* Records contained in a dataset *
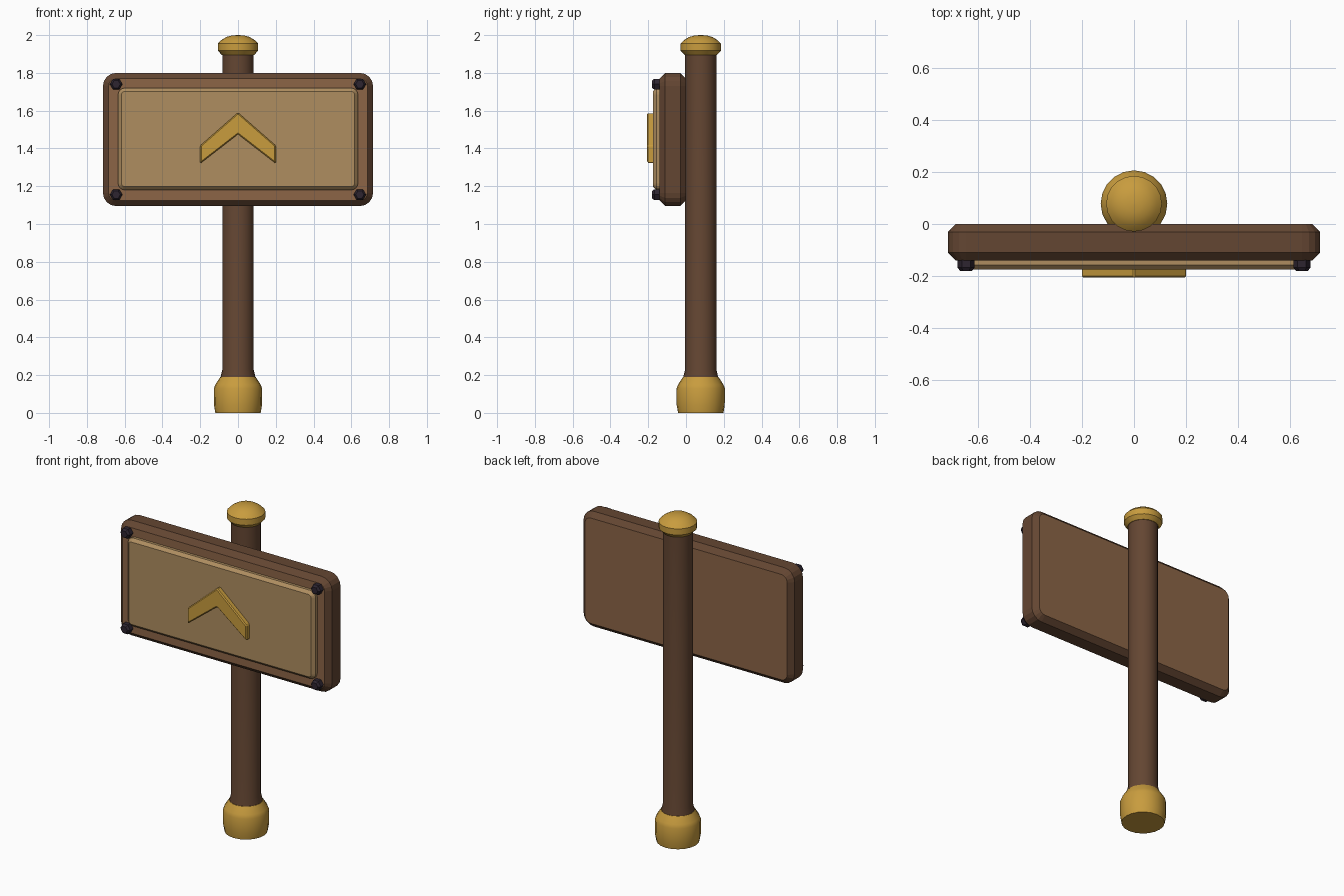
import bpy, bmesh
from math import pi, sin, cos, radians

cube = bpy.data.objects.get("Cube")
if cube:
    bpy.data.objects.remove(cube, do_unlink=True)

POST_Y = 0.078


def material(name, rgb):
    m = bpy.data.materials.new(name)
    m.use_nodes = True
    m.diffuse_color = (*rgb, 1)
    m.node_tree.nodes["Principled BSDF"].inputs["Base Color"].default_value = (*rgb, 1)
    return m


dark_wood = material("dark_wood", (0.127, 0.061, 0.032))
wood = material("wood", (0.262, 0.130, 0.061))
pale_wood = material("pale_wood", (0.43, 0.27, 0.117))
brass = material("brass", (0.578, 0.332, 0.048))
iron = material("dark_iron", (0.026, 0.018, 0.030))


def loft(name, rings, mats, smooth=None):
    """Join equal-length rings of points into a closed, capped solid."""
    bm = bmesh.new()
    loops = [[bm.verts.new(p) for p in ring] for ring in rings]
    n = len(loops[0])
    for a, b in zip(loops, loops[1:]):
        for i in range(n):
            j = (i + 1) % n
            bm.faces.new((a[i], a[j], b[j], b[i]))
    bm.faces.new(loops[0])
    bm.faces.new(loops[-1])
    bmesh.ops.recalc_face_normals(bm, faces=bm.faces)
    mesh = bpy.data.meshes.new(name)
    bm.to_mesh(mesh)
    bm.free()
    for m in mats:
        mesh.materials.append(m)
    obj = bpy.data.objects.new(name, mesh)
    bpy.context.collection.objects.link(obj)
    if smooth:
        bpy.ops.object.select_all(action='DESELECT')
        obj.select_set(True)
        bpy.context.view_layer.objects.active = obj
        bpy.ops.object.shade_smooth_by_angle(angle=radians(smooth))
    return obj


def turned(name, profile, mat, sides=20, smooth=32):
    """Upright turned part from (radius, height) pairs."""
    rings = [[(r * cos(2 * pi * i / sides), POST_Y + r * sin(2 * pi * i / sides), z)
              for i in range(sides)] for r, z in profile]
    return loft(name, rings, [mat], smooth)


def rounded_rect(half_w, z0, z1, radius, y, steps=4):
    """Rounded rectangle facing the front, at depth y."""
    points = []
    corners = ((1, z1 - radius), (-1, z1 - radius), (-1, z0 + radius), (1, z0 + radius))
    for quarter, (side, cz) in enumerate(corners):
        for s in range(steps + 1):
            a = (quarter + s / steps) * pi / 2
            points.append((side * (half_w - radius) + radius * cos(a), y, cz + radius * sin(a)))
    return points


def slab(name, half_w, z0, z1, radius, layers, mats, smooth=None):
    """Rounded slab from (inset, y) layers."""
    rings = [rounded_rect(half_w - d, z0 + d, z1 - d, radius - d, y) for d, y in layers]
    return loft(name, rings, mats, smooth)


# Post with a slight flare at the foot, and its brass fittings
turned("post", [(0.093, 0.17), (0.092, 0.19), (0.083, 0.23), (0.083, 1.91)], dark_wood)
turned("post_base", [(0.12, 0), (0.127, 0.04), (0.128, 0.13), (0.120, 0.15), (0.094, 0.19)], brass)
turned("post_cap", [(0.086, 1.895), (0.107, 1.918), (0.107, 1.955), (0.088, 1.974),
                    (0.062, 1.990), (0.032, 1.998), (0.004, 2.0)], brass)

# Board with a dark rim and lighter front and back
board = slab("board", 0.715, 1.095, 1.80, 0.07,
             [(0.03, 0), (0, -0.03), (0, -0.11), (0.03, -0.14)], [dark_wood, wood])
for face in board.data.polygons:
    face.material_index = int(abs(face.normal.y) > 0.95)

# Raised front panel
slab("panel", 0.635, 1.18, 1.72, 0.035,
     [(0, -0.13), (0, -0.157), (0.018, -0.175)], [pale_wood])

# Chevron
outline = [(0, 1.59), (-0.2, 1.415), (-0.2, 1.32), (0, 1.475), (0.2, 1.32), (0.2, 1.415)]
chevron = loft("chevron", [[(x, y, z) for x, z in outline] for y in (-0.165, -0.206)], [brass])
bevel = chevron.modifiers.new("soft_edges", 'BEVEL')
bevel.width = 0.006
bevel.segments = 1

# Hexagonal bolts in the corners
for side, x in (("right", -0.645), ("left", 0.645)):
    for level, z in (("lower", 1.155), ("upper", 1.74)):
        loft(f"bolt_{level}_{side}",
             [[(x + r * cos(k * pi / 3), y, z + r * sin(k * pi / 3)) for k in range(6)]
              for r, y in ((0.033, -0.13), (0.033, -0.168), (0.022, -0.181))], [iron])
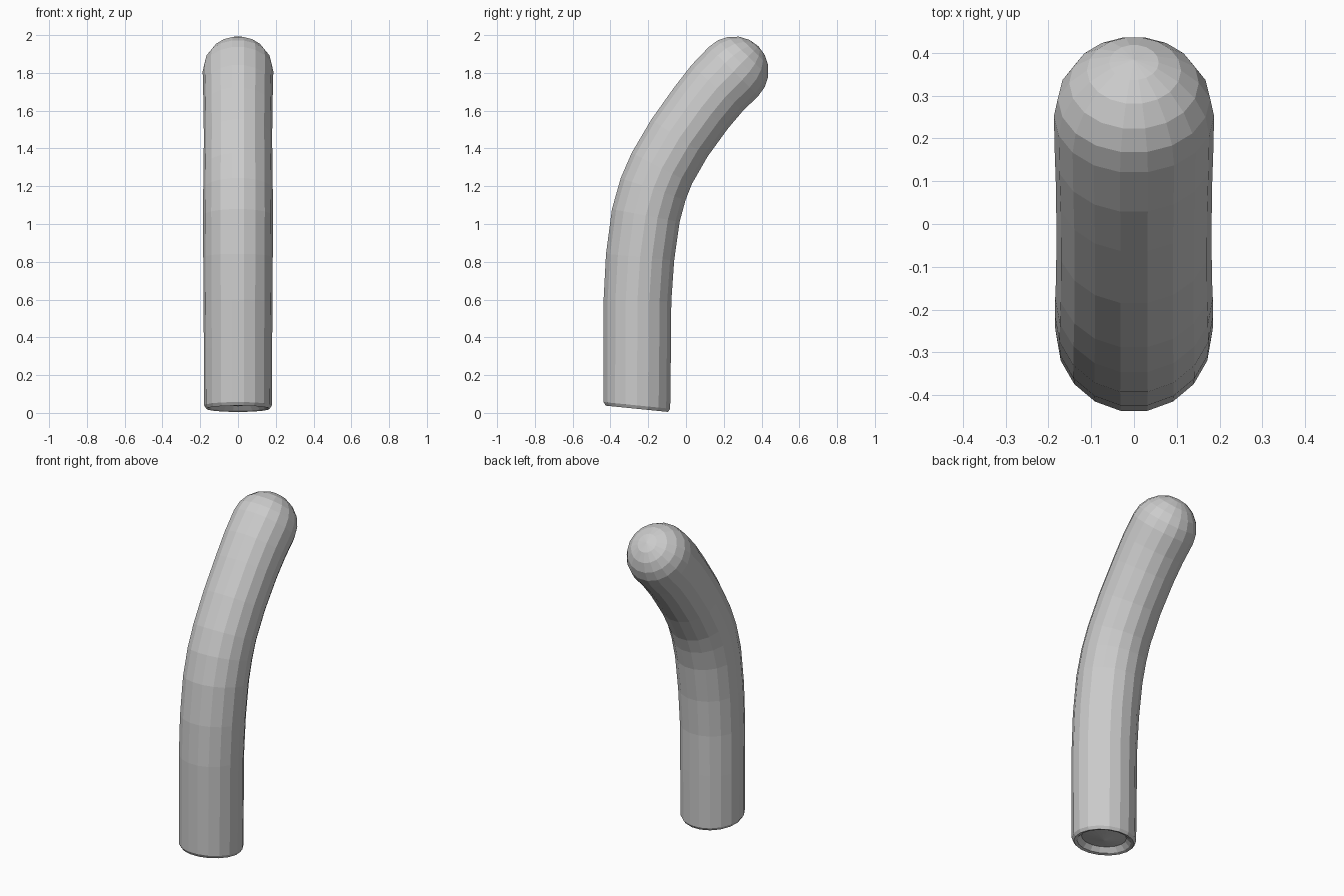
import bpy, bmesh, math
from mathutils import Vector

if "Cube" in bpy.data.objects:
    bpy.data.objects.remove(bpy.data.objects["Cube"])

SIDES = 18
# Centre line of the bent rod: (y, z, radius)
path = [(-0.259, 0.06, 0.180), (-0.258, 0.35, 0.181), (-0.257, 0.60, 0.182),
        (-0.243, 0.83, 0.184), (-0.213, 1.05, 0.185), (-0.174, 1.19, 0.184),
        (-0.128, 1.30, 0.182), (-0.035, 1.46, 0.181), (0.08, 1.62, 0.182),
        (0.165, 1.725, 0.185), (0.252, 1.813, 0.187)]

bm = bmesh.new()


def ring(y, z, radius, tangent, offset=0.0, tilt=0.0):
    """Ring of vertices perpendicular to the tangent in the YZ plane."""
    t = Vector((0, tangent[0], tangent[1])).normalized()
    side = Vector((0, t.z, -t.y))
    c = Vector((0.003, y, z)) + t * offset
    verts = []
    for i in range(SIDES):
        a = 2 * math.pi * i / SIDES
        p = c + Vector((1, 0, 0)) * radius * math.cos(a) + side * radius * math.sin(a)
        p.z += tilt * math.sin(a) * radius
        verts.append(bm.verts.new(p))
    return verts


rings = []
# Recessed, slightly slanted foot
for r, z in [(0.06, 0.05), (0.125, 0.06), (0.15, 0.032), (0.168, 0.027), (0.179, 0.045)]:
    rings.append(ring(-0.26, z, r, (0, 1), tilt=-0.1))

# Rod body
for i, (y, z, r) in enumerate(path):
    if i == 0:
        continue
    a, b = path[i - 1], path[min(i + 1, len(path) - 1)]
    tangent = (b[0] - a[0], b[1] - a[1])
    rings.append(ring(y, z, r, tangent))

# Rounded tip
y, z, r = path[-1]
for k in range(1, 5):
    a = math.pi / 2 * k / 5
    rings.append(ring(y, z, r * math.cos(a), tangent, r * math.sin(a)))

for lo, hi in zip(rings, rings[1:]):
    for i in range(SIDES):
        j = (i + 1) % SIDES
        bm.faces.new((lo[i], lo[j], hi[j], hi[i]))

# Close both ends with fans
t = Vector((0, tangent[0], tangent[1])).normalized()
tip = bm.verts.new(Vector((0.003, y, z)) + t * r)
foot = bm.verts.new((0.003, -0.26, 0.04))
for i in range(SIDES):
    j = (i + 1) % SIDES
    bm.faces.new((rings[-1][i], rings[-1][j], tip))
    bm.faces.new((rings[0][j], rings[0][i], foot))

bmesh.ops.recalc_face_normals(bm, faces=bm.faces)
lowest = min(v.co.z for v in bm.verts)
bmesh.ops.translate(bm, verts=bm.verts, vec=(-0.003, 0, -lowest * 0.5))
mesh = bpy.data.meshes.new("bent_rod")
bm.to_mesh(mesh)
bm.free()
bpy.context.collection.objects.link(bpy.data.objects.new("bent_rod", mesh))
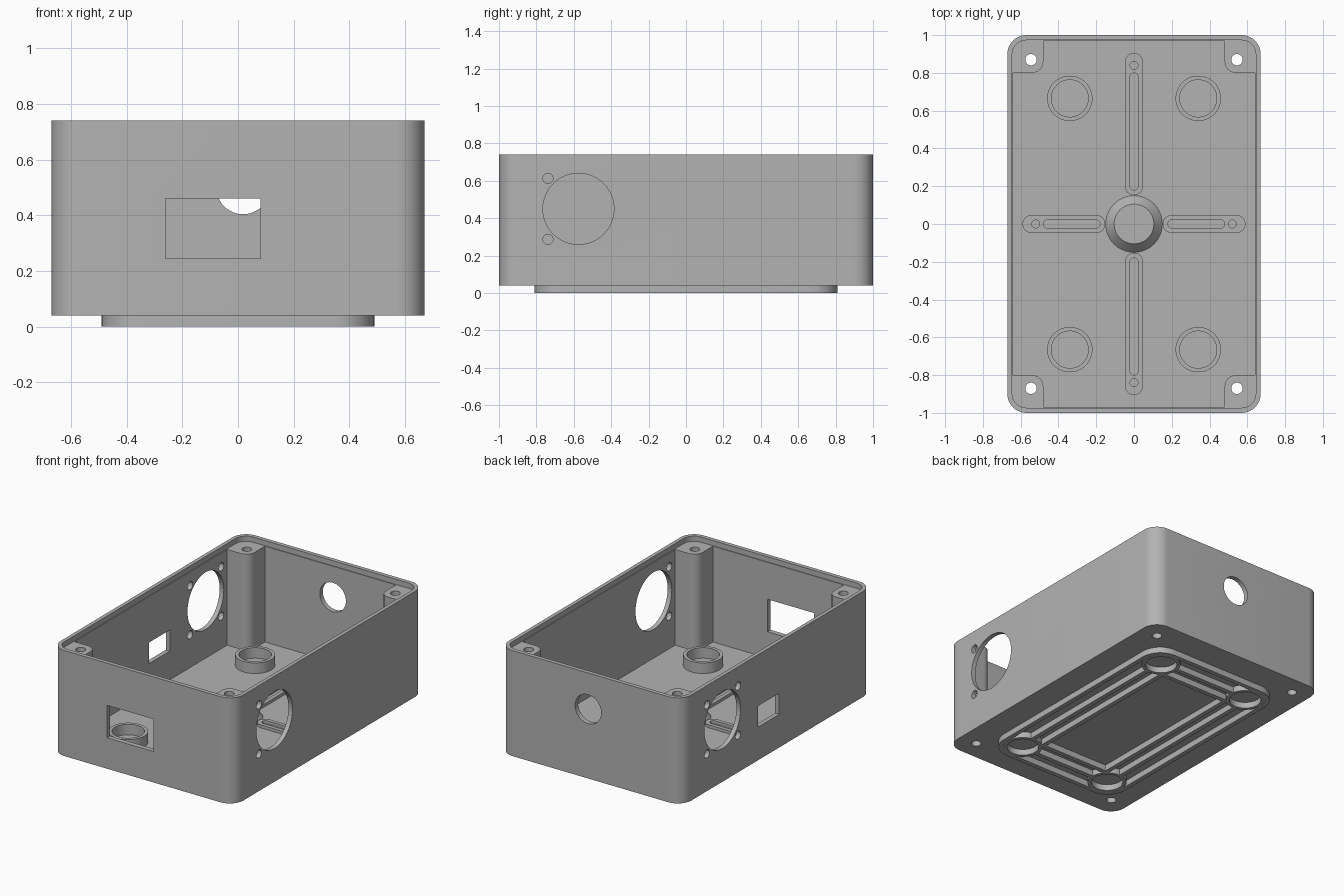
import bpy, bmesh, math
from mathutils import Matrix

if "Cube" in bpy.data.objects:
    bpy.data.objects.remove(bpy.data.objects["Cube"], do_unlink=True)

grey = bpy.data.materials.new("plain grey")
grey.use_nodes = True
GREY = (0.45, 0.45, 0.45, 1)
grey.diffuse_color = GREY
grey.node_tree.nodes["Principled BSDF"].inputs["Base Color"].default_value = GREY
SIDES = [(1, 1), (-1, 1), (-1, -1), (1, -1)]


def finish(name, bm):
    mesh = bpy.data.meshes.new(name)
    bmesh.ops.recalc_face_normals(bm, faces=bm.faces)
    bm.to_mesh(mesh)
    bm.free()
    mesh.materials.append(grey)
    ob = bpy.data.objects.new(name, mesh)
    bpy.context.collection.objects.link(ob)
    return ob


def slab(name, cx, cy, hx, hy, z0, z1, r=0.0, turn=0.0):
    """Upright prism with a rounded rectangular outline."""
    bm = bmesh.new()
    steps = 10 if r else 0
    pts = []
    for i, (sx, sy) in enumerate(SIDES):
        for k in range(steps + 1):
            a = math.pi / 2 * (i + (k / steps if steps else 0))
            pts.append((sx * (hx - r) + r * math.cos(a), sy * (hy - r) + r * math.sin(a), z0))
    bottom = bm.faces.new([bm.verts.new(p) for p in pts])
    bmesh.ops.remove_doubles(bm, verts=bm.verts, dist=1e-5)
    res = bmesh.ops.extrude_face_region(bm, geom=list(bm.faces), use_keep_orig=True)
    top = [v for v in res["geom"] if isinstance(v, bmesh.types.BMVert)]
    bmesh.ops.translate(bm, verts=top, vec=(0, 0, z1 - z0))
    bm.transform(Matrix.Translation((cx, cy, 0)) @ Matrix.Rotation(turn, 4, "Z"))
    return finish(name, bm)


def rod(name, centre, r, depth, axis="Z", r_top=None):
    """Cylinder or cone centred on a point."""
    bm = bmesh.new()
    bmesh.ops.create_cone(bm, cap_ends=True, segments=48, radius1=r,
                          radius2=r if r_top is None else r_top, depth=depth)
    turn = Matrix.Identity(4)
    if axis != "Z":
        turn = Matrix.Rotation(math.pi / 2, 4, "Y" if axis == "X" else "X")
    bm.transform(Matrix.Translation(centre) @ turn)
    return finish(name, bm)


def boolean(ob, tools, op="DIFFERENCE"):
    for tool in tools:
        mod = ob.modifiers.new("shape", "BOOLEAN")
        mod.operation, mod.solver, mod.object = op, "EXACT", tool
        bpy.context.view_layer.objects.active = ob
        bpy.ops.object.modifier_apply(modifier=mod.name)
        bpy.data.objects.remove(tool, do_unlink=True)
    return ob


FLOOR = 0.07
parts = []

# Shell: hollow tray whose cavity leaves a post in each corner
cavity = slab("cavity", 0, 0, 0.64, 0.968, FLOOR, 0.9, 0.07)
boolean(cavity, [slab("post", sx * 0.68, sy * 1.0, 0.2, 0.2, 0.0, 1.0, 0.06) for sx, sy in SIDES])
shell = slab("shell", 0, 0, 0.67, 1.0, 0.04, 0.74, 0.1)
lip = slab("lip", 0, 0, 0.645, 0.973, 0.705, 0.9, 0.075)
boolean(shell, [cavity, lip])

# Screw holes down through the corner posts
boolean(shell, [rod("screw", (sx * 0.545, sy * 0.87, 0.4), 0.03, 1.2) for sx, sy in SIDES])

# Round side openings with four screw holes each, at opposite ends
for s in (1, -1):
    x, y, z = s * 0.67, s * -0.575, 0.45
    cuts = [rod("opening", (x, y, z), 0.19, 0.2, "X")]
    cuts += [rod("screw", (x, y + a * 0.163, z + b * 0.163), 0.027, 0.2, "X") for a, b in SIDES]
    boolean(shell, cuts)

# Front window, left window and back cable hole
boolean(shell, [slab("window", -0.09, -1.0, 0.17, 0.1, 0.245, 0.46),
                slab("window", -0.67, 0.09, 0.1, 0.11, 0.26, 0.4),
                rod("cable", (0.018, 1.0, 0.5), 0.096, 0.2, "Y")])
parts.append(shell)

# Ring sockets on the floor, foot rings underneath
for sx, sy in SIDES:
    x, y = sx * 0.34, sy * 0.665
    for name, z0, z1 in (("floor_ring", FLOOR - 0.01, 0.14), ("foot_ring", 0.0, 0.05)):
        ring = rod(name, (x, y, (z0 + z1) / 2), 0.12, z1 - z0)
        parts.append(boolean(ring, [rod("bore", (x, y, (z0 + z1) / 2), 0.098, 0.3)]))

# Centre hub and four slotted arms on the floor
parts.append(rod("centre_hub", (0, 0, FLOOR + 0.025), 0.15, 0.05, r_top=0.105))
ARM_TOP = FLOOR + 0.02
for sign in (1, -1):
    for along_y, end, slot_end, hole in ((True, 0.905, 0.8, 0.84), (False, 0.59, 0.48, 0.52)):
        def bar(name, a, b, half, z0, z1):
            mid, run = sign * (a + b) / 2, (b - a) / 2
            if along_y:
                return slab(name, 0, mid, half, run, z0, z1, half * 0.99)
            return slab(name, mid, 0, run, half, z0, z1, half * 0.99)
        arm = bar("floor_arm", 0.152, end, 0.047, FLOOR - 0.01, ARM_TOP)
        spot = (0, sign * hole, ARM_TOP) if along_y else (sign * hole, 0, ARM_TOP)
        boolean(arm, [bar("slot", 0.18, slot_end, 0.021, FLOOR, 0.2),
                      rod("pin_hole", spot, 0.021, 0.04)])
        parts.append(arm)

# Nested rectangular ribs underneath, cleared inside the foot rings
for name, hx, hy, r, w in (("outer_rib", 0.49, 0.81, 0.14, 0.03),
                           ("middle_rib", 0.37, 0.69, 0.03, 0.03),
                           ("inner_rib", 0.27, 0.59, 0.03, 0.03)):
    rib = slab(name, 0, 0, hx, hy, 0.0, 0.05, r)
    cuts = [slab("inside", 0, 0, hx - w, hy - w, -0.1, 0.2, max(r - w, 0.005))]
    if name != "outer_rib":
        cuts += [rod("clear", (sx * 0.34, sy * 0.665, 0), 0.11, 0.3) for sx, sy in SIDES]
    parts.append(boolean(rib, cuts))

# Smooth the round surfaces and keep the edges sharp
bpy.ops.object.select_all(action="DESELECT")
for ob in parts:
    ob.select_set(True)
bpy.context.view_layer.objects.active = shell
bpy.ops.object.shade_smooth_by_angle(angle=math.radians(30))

* TASK BRIEF *
Would you show every line in the data above that contains the string "parts"?

* EXERCISE SOLUTION *
parts = []
parts.append(shell)
        parts.append(boolean(ring, [rod("bore", (x, y, (z0 + z1) / 2), 0.098, 0.3)]))
parts.append(rod("centre_hub", (0, 0, FLOOR + 0.025), 0.15, 0.05, r_top=0.105))
        parts.append(arm)
    parts.append(boolean(rib, cuts))
for ob in parts:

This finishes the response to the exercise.